But recent infestations of bedbugs that have affected even the cleanest hotels and homes have people on high alert, checking mattresses and furniture for telltale signs of these irritating, hard-to-control pests.
A bedbug is a small (about the size of a pencil eraser), flat, reddish-brown bug that can be found in homes all over the world. Bedbugs hide during the day in or around beds and crevices in chairs, couches, curtains, rugs, dressers, and even in cracks of walls and floors and behind wallpaper.
They come out at night to find food, which in their case means blood. Bedbugs have a special ingredient in their saliva (spit) that keeps blood from clotting while they feed, typically at night in areas where people sleep. After their blood meal, bedbugs don't stay on a person for long. Instead, they seek refuge nearby, often in clothing or luggage, allowing them to spread when belongings are moved to another location.
If someone is bitten by a bedbug, the bite will feel itchy. Bedbug bites look like little red bumps (similar to mosquito bites) and they can sometimes occur in a line on the body.
Since you're more likely to encounter bedbugs while traveling than in your home, it's wise to plan ahead. A number of websites let travelers search for bedbug infestation reports by city (and sometimes by hotel) so you can do a little research before you leave home.

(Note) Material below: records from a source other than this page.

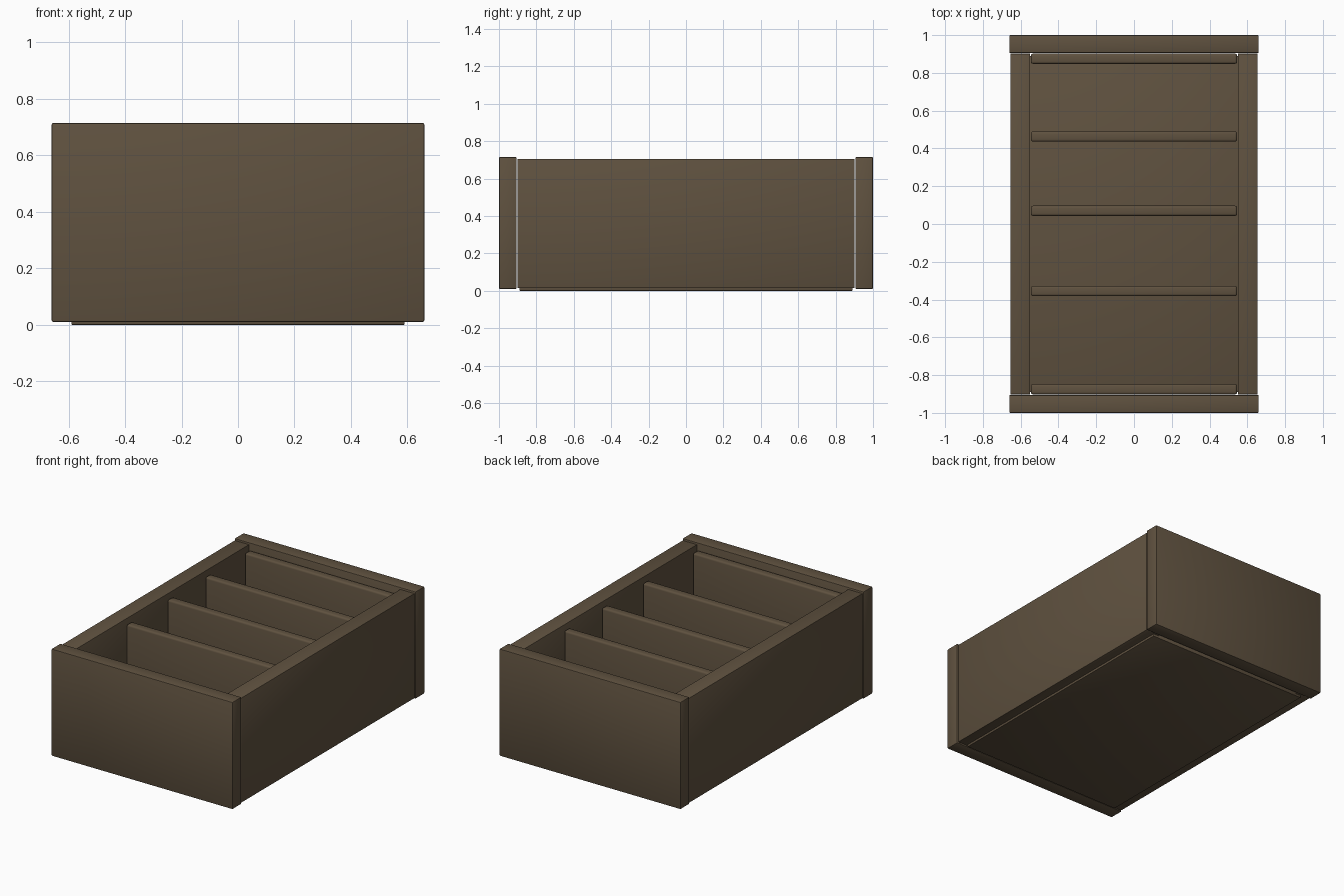
import bpy

if "Cube" in bpy.data.objects:
    bpy.data.objects.remove(bpy.data.objects["Cube"])

wood = bpy.data.materials.new("brown_wood")
wood.diffuse_color = (0.115, 0.083, 0.05, 1)
wood.use_nodes = True
wood.node_tree.nodes["Principled BSDF"].inputs["Base Color"].default_value = wood.diffuse_color


def board(name, x, y, z, bevel, segments=2):
    """Bevelled board spanning the given (min, max) ranges."""
    spans = (x, y, z)
    bpy.ops.mesh.primitive_cube_add(size=1, location=[(a + b) / 2 for a, b in spans])
    ob = bpy.context.object
    ob.name = name
    ob.scale = [b - a for a, b in spans]
    bpy.ops.object.transform_apply(location=False, rotation=False, scale=True)
    mod = ob.modifiers.new("soft_edges", 'BEVEL')
    mod.width = bevel
    mod.segments = segments
    bpy.ops.object.modifier_apply(modifier=mod.name)
    bpy.ops.object.shade_smooth_by_angle()
    ob.data.materials.append(wood)
    return ob


# Outer end panels, slightly taller and wider than the sides
board("front_panel", (-0.66, 0.66), (-1.0, -0.905), (0.01, 0.715), 0.006)
board("back_panel", (-0.66, 0.66), (0.905, 1.0), (0.01, 0.715), 0.006)

# Long side panels
board("left_side", (-0.655, -0.55), (-0.902, 0.902), (0.015, 0.705), 0.003)
board("right_side", (0.55, 0.655), (-0.902, 0.902), (0.015, 0.705), 0.003)

# Bottom plate
board("bottom_plate", (-0.59, 0.59), (-0.89, 0.89), (0.0, 0.05), 0.003)

# Cross dividers, including the two inner end liners
dividers = {"front_liner": -0.875, "front_divider": -0.355, "middle_divider": 0.07,
            "rear_divider": 0.463, "back_liner": 0.875}
for name, y in dividers.items():
    board(name, (-0.546, 0.546), (y - 0.027, y + 0.027), (0.03, 0.67), 0.012, 3)
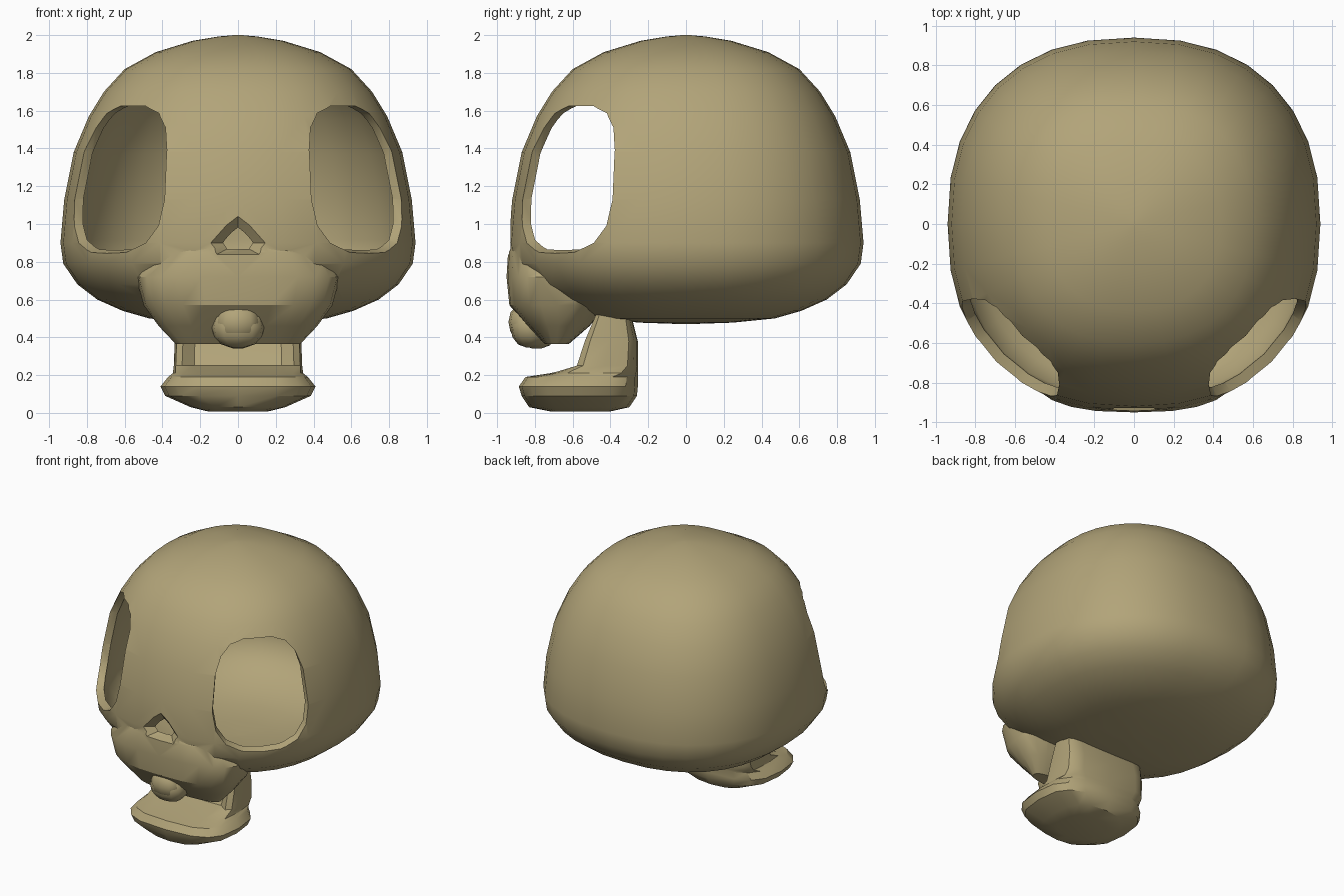
import bpy, math

if "Cube" in bpy.data.objects:
    bpy.data.objects.remove(bpy.data.objects["Cube"])

bone = bpy.data.materials.new("bone tan")
bone.diffuse_color = (0.445, 0.371, 0.191, 1)
bone.use_nodes = True
bone.node_tree.nodes["Principled BSDF"].inputs["Base Color"].default_value = bone.diffuse_color


def power(c, n):
    return math.copysign(abs(c) ** (2 / n), c)


def make(name, rings):
    """Skin a list of equally long closed rings into a capped solid."""
    n = len(rings[0])
    verts = [p for r in rings for p in r]
    faces = [(i * n + j, i * n + (j + 1) % n, (i + 1) * n + (j + 1) % n, (i + 1) * n + j)
             for i in range(len(rings) - 1) for j in range(n)]
    faces += [tuple(range(n))[::-1], tuple(range((len(rings) - 1) * n, len(rings) * n))]
    me = bpy.data.meshes.new(name)
    me.from_pydata(verts, [], faces)
    ob = bpy.data.objects.new(name, me)
    bpy.context.collection.objects.link(ob)
    me.materials.append(bone)
    # consistent outward normals
    bpy.ops.object.select_all(action='DESELECT')
    ob.select_set(True)
    bpy.context.view_layer.objects.active = ob
    bpy.ops.object.mode_set(mode='EDIT')
    bpy.ops.mesh.select_all(action='SELECT')
    bpy.ops.mesh.normals_make_consistent(inside=False)
    bpy.ops.object.mode_set(mode='OBJECT')
    return ob


def ring(z, w, yf, yb, n, sides, notch=0):
    """Superellipse ring; notch pushes its front middle backwards."""
    pts = []
    for k in range(sides):
        a = 2 * math.pi * k / sides
        x = w * power(math.cos(a), n)
        y = (yf + yb) / 2 + (yb - yf) / 2 * power(math.sin(a), n)
        if math.sin(a) < 0 and abs(x) < 0.72 * w:
            y += notch
        pts.append((x, y, z))
    return pts


def boolean(ob, other, op):
    bpy.context.view_layer.objects.active = ob
    m = ob.modifiers.new("cut", 'BOOLEAN')
    m.operation, m.object, m.solver = op, other, 'EXACT'
    bpy.ops.object.modifier_apply(modifier=m.name)
    bpy.data.objects.remove(other)


def smooth(ob, angle):
    bpy.ops.object.select_all(action='DESELECT')
    ob.select_set(True)
    bpy.context.view_layer.objects.active = ob
    bpy.ops.object.shade_smooth_by_angle(angle=math.radians(angle))


# cranium: height and half width of each ring
profile = [(.47, .02), (.478, .25), (.5, .47), (.54, .61), (.6, .745), (.68, .85),
           (.79, .925), (.9, .94), (1.13, .92), (1.38, .87), (1.57, .79), (1.7, .71),
           (1.82, .6), (1.91, .435), (1.97, .24), (1.993, .1), (2.0, .02)]


def dome(name, f):
    return make(name, [ring(1.2 + (z - 1.2) * f, w * f, -w * f, w * f, 2.35, 32)
                       for z, w in profile])


skull = dome("skull", 1)

# upper jaw bulge under the face
muzzle = make("upper_jaw", [ring(z, w, yf, yb, 2.6, 24) for z, w, yf, yb in [
    (.365, .33, -.75, -.62), (.46, .42, -.84, -.51), (.57, .5, -.935, -.42),
    (.72, .54, -.95, -.42), (.85, .45, -.942, -.45), (1.02, .25, -.87, -.5)]])
boolean(skull, muzzle, 'UNION')

# hollow inside
boolean(skull, dome("hollow", .945), 'DIFFERENCE')

# eye sockets: flared rounded cutters pointing out diagonally
for side in (-1, 1):
    rings = []
    for s in (.3, .8, 1.4):
        f = 1 + .8 * (max(s, .8) - .86)
        pts = []
        for k in range(16):
            a = 2 * math.pi * (k + .5) / 16
            v = power(math.sin(a), 3)
            u = .325 * f * power(math.cos(a), 3) * (1 - .08 * v)
            pts.append((side * (s + u) * .7071, (u - s) * .7071, 1.262 + .385 * f * v))
        rings.append(pts)
    boolean(skull, make("eye_cutter", rings), 'DIFFERENCE')

# nose opening, narrowing inwards
nose = [(-.15, .9), (-.11, .84), (.11, .84), (.15, .9), (.065, 1.0), (0, 1.05), (-.065, 1.0)]
rings = [[(x * f, y, .9 + (z - .9) * f) for x, z in nose]
         for y, f in [(-1.0, 1.25), (-.935, 1), (-.88, .52), (-.75, .5)]]
boolean(skull, make("nose_cutter", rings), 'DIFFERENCE')
smooth(skull, 32)

# three rounded upper teeth
for i, (x, y, z, rx, rz) in enumerate([(-.295, -.83, .48, .12, .105),
                                       (.02, -.82, .455, .14, .11),
                                       (.29, -.79, .45, .115, .11)]):
    rows = []
    for k in range(7):
        t = -math.pi / 2 + math.pi * (k + .12) / 6.24
        c = max(math.cos(t), .12) ** .75
        rows.append(ring(z + rz * math.sin(t), rx * c, y - .11 * c, y + .11 * c, 2.5, 12))
    smooth(make(f"tooth_{i + 1}", rows), 40)

# lower jaw: chin plate rising into a notched column
jaw = make("lower_jaw", [ring(z, w, yf, yb, n, 16, notch) for z, w, yf, yb, n, notch in [
    (.008, .16, -.72, -.4, 2.6, 0), (.03, .25, -.83, -.3, 2.6, 0),
    (.09, .385, -.87, -.26, 3, 0), (.14, .41, -.885, -.255, 3, 0),
    (.19, .37, -.85, -.255, 3.2, 0), (.21, .345, -.72, -.255, 4, 0),
    (.25, .34, -.6, -.255, 5, .06), (.38, .335, -.555, -.255, 5, .09),
    (.52, .33, -.49, -.29, 5, .05)]])
smooth(jaw, 32)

Once at your destination, do a bedbug check of every room before settling in. You probably won't see the bedbugs themselves, but certain telltale signs can alert you to their presence. Pull back sheets to look for little spots of blood on mattresses, or remove the sheets and look on and under the mattress, especially around its seams (also check headboards and footboards).
If you find any signs of bedbugs, ask for other rooms and inspect them, too. If you still see signs of bedbugs, find another place to stay.
Once in your room, keep luggage off the floor and beds — use the luggage racks most hotels and motels provide or put suitcases on a table or desk. Hang up clothes whenever possible, and when you get back home, dump dirty clothes right into the washing machine.
If you think your child has been bitten by a bedbug, wash the bites with soap and water. Using calamine lotion, an anti-itch cream, or cool compresses can help with the itching. In some cases, an antihistamine by mouth can reduce itching. Bites clear up in 1-2 weeks.
Encourage your child not to scratch the bites because doing so can cause a skin infection, such as impetigo and, rarely, cellulitis. If an infection does occur, a doctor will prescribe antibiotics to treat it.
Keep your home uncluttered so bedbugs won't have places to hide. Change bedsheets once a week and vacuum floors regularly. If you find bedbugs, wash and dry all bedding, clothing, stuffed animals, etc., at high temperatures.
Local pest control companies can offer more specific recommendations for exterminating them with or without pesticides.
Reviewed by: Kate M. Cronan, MD
Date reviewed: July 2011
|Centers for Disease Control and Prevention (CDC) The mission of the CDC is to promote health and quality of life by preventing and controlling disease, injury, and disability. Call: (800) CDC-INFO|
|How Can Kids Avoid Spider Bites? Find out what the experts have to say.|
|Bug Bites and Stings In most cases, bug bites and stings are just nuisances. But in some cases, they can cause infections and allergic reactions. It's important to know the signs, and when to get medical attention.|
Note: All information is for educational purposes only. For specific medical advice, diagnoses, and treatment, consult your doctor.
© 1995-2012 The Nemours Foundation/KidsHealth. All rights reserved.